Jeff Bryant's blog -- which we are reprinting here in part and including a link to the fuller text -- was originally published on Campaign for America’s Future website, OurFuture.org, at http://www.ourfuture.org
By Jeff Bryant
Ask yourself if this is the type of school you'd like for your son or daughter:
* At one charter school, an array of 48 "infractions"-- such as "Lying/falsehood” and "Sleeping in class" -- will get students suspended or expelled.
* At another charter, students and parents are warned that "cutting class, school, detention and related mandatory school events can lead to suspension or expulsion. Other offenses that warrant out-of-class dismissal include possession of electronics and printed text deemed vulgar or profane … items confiscated can be held by the school permanently, irrespective of costs and fees."
* Another threatens parents that "a child with 12 unexcused absences for the year can lead to the school reporting the parent to the Louisiana Department of Social Services."
* And one more, a KIPP charter school, mandates that "five or more instances of the student being tardy or absent can result in a $250 fine, an official police report, a summons to perform 25 hours of community service by the parent, guardian or child or permanent removal from the school."

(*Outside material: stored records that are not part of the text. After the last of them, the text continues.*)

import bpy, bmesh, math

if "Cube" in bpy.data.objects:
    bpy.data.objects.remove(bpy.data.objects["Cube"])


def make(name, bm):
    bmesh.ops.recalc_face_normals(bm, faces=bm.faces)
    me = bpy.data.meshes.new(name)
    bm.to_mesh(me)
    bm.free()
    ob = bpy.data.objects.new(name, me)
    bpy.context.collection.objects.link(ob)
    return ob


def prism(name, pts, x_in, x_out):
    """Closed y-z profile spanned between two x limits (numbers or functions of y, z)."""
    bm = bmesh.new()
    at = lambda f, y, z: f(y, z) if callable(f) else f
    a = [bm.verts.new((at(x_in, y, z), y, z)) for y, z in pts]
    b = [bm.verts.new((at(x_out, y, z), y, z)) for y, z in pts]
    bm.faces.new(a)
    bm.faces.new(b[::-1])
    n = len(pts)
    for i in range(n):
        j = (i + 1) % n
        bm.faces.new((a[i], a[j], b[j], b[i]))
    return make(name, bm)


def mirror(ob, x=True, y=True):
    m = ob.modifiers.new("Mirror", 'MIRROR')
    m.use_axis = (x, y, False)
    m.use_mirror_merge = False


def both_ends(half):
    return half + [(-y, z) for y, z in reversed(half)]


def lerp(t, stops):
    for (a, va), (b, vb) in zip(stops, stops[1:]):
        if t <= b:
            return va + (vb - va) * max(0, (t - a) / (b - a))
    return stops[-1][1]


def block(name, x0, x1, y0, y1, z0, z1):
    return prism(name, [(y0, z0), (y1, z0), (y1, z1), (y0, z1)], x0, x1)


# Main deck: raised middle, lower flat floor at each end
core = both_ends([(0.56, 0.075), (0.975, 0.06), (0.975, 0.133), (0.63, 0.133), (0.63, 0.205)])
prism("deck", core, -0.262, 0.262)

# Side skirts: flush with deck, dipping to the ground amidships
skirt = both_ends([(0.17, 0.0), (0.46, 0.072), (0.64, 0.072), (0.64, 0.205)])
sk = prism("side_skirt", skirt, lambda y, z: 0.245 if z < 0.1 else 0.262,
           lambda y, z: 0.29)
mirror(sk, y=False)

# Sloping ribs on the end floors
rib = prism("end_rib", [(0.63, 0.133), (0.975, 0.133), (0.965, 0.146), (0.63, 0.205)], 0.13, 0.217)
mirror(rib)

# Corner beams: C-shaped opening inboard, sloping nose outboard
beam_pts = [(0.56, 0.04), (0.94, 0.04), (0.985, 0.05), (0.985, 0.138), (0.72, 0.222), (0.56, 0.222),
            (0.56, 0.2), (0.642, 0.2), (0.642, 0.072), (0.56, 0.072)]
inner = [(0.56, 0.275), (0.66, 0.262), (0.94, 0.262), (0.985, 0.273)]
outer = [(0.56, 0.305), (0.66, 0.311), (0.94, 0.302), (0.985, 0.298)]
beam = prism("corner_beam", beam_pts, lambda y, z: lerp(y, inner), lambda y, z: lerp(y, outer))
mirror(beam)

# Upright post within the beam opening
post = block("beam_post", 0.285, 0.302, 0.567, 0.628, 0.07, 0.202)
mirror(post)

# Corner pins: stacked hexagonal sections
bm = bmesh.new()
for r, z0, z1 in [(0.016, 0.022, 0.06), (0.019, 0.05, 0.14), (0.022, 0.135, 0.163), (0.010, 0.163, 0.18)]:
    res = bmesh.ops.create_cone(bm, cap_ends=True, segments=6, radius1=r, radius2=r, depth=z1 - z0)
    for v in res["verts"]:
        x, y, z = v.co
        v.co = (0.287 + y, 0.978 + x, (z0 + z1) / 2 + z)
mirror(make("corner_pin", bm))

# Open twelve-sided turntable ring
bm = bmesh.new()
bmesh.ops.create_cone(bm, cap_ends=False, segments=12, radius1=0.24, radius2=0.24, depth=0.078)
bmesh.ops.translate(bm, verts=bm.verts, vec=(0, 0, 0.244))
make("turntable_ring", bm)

These examples of school discipline policies gone wild are from a stunning new article in The American Independent. Reporter Mikhail Zinshteyn explains how three trends -- student poverty, punishment, and teacher experience -- are combining to create prison-like apartheid schools that condemn young people to low education attainment and greater risk of dropping through the cracks.
What's even more disturbing, however, is to see how this trend for New Orleans schools is being writ large across the nation.